TASK INSTRUCTIONS
Given the records below, would you repeat exactly the lines that begin at the one containing "rings.append(follow(inset(outline, FILLET *" and end at the one containing "# Raised pads", inclusive?

═════ EXTRACTED ENTRIES

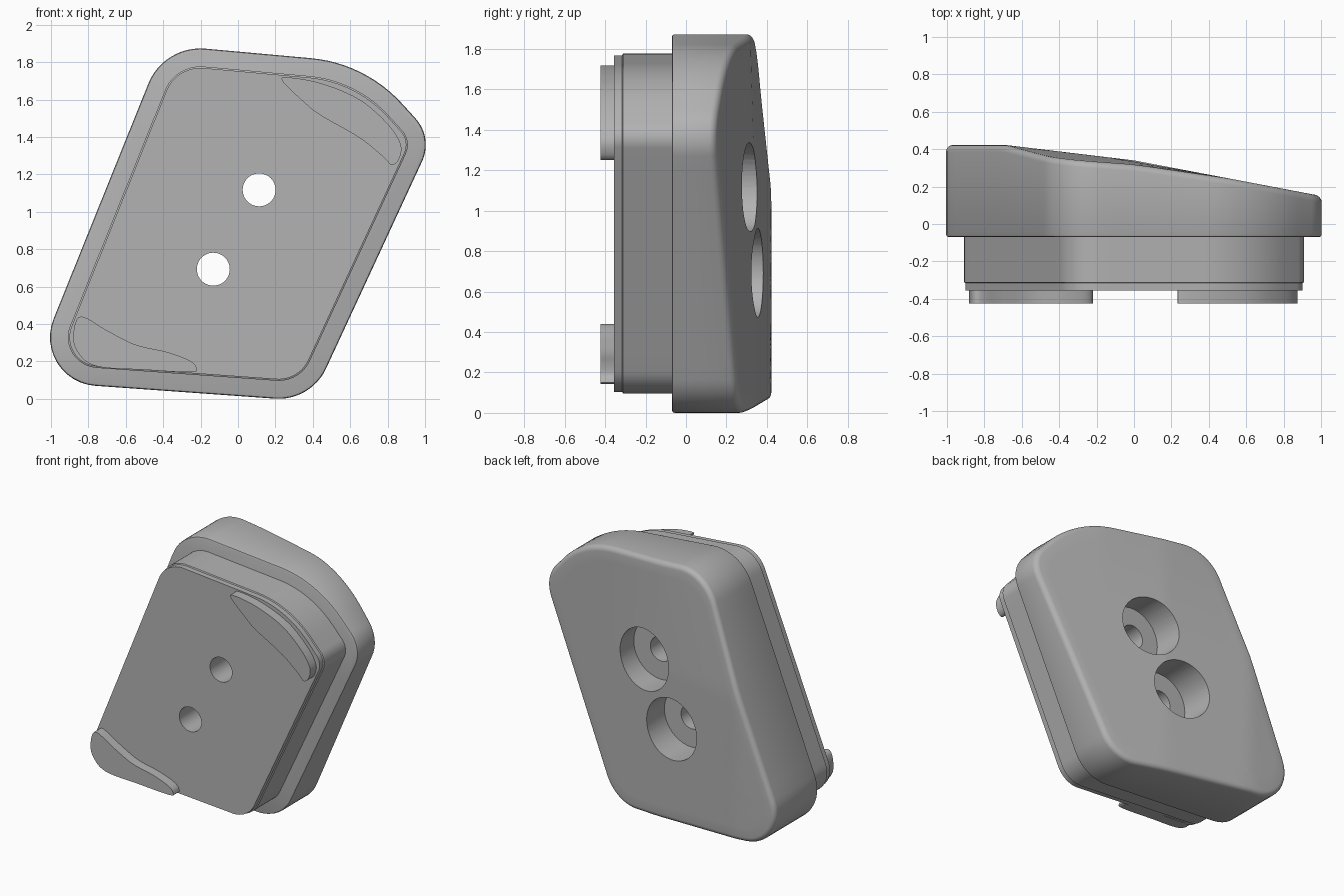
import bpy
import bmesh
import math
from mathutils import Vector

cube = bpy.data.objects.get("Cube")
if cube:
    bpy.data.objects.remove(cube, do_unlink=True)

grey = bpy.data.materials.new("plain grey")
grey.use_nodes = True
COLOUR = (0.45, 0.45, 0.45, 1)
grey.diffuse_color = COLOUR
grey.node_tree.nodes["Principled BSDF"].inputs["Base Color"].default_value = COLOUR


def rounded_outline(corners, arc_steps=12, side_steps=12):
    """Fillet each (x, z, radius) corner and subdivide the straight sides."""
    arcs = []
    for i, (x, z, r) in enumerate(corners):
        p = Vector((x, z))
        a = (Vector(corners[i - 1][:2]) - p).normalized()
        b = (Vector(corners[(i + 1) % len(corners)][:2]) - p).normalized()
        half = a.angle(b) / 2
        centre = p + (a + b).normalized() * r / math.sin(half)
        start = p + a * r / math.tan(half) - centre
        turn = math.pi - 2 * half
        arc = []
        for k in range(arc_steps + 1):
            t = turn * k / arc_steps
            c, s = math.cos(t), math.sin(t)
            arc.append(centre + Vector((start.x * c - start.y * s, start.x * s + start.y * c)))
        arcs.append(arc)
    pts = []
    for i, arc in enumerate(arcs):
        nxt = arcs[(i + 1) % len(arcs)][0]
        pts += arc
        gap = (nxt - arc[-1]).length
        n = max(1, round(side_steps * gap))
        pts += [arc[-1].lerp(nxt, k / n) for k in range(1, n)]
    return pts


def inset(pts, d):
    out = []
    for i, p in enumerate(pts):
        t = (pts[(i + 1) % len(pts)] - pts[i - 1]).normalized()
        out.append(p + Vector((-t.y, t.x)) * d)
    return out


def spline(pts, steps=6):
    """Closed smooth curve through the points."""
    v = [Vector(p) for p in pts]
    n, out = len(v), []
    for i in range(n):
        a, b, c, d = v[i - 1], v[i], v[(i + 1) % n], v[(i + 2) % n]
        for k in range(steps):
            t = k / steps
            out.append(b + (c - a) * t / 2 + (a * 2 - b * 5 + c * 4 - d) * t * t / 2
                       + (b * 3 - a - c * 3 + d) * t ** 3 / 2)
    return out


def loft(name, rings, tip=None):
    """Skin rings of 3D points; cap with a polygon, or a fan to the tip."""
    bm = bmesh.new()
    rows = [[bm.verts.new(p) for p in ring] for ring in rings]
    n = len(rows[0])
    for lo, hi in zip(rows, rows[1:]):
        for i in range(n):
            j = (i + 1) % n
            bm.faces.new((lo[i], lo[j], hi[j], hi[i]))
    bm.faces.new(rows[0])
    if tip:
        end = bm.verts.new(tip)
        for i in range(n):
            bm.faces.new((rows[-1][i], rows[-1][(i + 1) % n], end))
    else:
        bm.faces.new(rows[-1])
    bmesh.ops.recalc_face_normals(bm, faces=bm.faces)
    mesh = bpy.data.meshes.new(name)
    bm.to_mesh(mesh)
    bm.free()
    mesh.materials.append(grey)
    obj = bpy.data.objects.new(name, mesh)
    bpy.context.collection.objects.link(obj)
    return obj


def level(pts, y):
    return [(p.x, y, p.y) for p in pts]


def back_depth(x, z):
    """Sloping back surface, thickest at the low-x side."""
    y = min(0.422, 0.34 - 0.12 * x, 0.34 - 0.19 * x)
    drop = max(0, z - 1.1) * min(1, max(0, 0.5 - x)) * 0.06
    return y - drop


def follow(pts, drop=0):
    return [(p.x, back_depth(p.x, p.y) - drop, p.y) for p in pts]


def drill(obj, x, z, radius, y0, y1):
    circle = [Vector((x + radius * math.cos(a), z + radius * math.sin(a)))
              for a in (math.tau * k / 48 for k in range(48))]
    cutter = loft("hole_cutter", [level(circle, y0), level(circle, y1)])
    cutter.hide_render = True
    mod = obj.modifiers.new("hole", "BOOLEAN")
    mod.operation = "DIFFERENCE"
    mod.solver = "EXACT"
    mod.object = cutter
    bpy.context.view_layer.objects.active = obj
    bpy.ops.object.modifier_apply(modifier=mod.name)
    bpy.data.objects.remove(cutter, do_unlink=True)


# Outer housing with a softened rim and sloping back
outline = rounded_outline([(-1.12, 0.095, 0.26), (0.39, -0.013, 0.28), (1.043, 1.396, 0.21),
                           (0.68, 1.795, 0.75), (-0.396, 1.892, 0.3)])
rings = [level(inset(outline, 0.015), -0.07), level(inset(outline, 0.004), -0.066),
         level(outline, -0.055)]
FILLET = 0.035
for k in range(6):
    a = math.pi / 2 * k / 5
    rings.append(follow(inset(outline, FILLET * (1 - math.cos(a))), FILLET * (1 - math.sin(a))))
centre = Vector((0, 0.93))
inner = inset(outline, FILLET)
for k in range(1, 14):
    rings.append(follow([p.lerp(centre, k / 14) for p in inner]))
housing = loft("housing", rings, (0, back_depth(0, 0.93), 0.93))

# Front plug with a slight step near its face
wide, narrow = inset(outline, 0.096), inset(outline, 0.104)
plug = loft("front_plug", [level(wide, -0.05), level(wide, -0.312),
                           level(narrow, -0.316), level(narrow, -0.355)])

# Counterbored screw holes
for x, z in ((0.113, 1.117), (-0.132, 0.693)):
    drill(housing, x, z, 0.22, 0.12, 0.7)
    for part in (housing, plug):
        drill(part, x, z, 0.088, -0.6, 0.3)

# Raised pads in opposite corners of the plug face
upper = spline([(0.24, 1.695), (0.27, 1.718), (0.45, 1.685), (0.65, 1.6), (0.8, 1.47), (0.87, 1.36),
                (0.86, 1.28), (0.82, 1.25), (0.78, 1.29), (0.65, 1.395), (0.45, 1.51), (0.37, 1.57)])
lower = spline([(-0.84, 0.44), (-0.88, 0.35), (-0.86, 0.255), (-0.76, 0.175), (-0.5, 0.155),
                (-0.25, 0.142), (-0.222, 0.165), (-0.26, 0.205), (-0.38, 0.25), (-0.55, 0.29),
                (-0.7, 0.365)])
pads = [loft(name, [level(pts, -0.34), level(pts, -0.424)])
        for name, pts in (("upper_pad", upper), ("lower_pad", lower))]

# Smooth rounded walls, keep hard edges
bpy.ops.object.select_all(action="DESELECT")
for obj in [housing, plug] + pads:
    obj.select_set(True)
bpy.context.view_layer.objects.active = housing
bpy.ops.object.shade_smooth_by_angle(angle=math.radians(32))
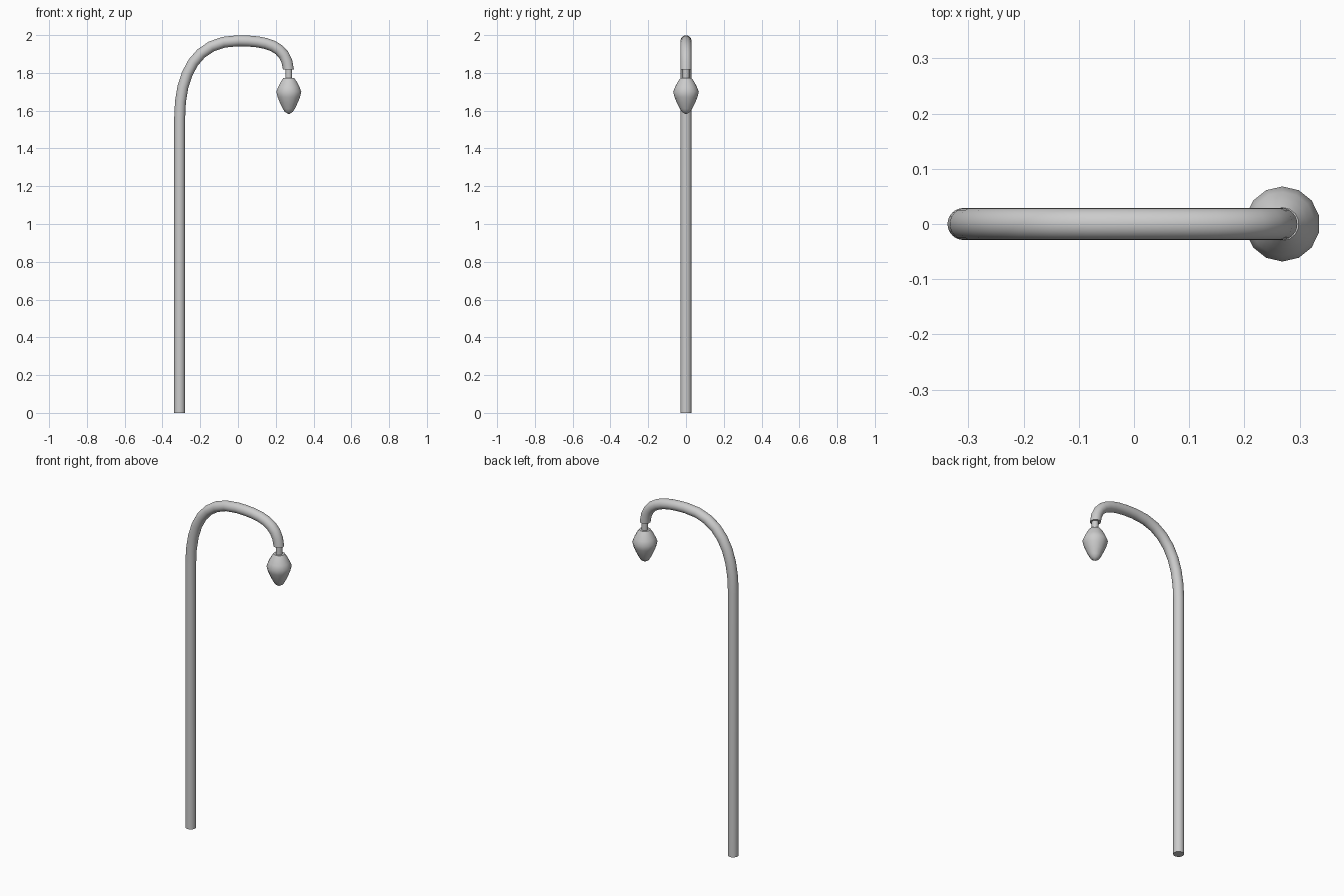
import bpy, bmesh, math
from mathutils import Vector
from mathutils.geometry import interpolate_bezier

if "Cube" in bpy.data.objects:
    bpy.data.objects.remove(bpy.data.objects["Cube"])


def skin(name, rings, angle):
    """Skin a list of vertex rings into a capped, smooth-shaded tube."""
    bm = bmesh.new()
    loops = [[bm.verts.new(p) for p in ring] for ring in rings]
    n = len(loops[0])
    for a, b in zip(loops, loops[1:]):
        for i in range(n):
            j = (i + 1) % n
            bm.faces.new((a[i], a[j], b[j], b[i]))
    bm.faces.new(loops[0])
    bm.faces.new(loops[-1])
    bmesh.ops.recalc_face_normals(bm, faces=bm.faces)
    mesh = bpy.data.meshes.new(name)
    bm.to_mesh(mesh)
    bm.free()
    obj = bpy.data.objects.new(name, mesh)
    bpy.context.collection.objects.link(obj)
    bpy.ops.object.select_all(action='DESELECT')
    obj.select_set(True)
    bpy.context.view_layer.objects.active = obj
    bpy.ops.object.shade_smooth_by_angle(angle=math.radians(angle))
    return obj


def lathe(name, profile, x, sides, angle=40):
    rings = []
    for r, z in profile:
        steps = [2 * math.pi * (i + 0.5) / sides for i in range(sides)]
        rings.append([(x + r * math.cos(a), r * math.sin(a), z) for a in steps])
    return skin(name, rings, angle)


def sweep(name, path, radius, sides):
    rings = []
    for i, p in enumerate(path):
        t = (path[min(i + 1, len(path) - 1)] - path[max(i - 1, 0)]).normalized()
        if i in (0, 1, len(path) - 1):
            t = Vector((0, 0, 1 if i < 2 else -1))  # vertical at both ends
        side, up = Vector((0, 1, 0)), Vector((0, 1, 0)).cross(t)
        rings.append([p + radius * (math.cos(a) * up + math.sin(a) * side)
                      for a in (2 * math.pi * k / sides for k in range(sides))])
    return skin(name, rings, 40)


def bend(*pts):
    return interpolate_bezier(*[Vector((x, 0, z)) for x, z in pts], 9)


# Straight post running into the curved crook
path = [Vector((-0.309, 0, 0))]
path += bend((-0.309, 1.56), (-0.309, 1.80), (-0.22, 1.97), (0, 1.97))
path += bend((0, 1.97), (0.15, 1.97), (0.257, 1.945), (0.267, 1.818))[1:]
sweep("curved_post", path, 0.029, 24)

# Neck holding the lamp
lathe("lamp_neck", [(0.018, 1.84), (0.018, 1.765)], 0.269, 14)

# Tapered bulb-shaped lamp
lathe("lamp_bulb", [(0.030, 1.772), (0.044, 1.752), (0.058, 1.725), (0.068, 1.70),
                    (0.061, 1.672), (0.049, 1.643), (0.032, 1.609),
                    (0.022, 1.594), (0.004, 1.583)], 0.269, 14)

══════════

WRITTEN REPLY
    rings.append(follow(inset(outline, FILLET * (1 - math.cos(a))), FILLET * (1 - math.sin(a))))
centre = Vector((0, 0.93))
inner = inset(outline, FILLET)
for k in range(1, 14):
    rings.append(follow([p.lerp(centre, k / 14) for p in inner]))
housing = loft("housing", rings, (0, back_depth(0, 0.93), 0.93))

# Front plug with a slight step near its face
wide, narrow = inset(outline, 0.096), inset(outline, 0.104)
plug = loft("front_plug", [level(wide, -0.05), level(wide, -0.312),
                           level(narrow, -0.316), level(narrow, -0.355)])

# Counterbored screw holes
for x, z in ((0.113, 1.117), (-0.132, 0.693)):
    drill(housing, x, z, 0.22, 0.12, 0.7)
    for part in (housing, plug):
        drill(part, x, z, 0.088, -0.6, 0.3)

# Raised pads in opposite corners of the plug face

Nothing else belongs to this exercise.